The exterior of the home is quite unusual as it is a Mayan/Japanese style that Wright termed “California Romanza.” In keeping with Wright’s visual language, the interior and exterior are in harmony. Each major interior space is adjoined by an exterior one. There is a central garden courtyard and rooftop terraces, all keeping the interior and exterior in balance. The home also has amazing views of the Hollywood Hills including the “Hollywood Sign” and the Griffith Observatory; neither were there at the time construction.
The interior design is quite different than the exterior. As found in other Wright residences, low ceilings are intentional as transition spaces, so that when one enters a major living space with very high ceilings they would feel the immensity of that space. The home has many rooms, however only the main living spaces are currently accessible to visitors due to restoration needs and ADA restrictions. Details abound and the cohesiveness of the design is remarkable.
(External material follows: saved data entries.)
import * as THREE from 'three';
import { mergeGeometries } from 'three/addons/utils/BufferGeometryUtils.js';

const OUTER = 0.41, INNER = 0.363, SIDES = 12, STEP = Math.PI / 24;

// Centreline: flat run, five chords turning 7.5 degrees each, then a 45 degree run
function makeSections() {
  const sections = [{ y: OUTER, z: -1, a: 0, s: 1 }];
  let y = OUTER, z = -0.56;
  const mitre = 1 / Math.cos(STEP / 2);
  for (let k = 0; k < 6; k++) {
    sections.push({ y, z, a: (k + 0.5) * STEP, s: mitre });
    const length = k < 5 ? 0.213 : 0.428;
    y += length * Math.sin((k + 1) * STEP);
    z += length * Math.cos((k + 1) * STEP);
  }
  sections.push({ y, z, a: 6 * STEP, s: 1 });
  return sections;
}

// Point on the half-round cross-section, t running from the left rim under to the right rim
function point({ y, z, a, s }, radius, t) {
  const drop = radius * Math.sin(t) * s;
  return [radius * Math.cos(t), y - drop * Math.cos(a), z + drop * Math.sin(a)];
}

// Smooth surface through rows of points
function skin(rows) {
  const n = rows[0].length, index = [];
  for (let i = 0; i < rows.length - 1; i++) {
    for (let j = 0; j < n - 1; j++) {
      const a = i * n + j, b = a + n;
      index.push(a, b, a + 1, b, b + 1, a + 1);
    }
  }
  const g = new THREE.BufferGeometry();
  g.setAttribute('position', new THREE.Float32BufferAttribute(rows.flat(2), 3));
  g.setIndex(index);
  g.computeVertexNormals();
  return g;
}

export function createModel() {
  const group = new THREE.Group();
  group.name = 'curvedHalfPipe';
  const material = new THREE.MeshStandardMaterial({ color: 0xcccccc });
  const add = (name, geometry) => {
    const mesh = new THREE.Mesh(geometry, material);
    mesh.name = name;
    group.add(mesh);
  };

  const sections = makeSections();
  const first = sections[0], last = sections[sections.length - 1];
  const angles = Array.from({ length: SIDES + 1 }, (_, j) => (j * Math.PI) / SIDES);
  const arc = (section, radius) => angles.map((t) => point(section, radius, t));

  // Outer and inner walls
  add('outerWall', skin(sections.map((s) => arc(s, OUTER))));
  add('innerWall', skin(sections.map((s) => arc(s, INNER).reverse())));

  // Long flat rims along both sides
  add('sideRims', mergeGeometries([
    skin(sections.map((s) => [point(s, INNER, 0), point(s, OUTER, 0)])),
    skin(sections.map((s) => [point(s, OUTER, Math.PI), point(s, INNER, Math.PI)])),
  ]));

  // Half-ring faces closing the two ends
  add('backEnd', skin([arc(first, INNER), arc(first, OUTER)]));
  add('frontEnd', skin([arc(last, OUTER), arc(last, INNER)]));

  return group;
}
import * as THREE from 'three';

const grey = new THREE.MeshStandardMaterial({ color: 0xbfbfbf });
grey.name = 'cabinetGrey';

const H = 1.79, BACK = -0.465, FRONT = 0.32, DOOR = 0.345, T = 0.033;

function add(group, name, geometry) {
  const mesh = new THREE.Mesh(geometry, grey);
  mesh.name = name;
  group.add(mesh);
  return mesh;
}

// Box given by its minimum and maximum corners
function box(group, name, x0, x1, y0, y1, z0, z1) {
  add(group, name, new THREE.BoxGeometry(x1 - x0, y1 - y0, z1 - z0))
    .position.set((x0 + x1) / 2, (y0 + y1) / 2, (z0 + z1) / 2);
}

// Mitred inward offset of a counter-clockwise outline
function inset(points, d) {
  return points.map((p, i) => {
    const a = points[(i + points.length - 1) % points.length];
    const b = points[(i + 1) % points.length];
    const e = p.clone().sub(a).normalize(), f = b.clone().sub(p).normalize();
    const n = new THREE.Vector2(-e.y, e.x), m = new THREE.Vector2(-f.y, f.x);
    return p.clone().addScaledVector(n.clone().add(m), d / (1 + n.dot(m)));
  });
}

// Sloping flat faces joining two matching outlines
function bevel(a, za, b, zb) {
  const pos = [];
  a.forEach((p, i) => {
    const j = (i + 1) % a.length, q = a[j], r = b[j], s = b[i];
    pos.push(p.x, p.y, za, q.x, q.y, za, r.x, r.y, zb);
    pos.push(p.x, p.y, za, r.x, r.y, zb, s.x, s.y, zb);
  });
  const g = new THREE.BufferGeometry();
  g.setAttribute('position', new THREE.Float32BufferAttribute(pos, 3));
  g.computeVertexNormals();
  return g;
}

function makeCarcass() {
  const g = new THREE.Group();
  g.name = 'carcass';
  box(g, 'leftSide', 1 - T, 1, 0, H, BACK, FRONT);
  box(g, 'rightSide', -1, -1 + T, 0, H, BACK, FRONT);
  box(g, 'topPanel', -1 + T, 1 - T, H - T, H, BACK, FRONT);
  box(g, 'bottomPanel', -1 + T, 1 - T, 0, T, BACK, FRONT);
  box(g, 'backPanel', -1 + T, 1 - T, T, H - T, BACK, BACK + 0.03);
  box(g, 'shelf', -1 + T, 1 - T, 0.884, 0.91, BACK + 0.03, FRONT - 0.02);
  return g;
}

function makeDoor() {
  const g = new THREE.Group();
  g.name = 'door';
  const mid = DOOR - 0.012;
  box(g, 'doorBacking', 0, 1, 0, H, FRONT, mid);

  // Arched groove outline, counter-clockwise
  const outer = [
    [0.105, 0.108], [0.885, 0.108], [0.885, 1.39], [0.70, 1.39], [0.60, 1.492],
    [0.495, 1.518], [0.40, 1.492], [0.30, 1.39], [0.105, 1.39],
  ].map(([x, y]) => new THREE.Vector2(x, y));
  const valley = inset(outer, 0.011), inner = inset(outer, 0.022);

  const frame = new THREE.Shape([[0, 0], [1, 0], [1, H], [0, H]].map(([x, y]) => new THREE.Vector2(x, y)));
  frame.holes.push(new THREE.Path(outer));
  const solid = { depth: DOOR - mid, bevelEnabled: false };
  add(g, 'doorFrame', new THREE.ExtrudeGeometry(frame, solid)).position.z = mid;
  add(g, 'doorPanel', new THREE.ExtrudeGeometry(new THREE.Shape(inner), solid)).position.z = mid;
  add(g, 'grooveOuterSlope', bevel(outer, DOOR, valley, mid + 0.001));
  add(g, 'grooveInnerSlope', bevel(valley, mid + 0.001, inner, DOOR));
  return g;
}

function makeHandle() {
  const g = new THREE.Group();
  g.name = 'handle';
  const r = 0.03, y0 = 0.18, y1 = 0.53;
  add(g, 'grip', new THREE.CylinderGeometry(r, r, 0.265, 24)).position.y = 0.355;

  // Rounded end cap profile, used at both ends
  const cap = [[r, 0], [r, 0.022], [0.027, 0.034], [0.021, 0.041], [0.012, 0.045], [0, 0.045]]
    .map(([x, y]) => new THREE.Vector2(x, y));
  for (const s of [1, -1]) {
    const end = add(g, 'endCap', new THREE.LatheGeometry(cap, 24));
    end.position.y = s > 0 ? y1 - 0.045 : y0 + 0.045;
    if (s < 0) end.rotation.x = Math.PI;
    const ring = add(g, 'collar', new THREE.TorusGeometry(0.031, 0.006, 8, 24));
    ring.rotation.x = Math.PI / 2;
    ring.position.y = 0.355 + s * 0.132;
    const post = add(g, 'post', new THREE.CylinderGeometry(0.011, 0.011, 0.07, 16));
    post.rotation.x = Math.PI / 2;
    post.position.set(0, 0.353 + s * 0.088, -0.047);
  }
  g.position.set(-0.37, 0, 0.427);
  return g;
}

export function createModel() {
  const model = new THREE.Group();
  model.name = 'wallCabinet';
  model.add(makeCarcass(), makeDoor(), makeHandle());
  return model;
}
The dining room in particular is fitted with built-ins, custom dining table and chairs, and lighting fixtures that are all exquisitely crafted. The hollyhock, as I alluded, was Aline Barnsdall’s favorite flower and Wright brilliantly abstracted the form and integrated it into the design details. For example, it is integrated into the spines of the dining chairs.
Another striking feature is the Hollyhock’s centerpiece, the living room fireplace. The hearth is backed in an abstract, Hollyhock-themed bas-relief, with a detailed skylight above and a pool below (it’s not filled, as water has not been very kind to the house). One may notice how Wright’s admiration of the Japanese aesthetic is included with metaphorical inclusions of the 4 elements: earth, water, fire and air. The concrete bas-relief represents the earth; the fireplace and torchiere lamps allude to fire; the skylight in the living room references air; finally a moat that surrounds the entire home represents water. (Thanks to the Getty Iris for this information)
My most recent visit to Hollyhock House was after a nearly 6 year and 4 million dollar renovation. What has been restored is near perfection, however it was disappointing that there was limited access. Nevertheless, great design is never lost on me as I revel in the details, the harmony, the spatial considerations. The unique house on Olive Hill is being cared for and that makes me happy. And people are visiting. Many of my students who wanted extra credit added it to their list of destinations last semester. To my dismay, most never questioned why it was called Hollyhock House.
Look for more of my architectural purview and musings coming soon.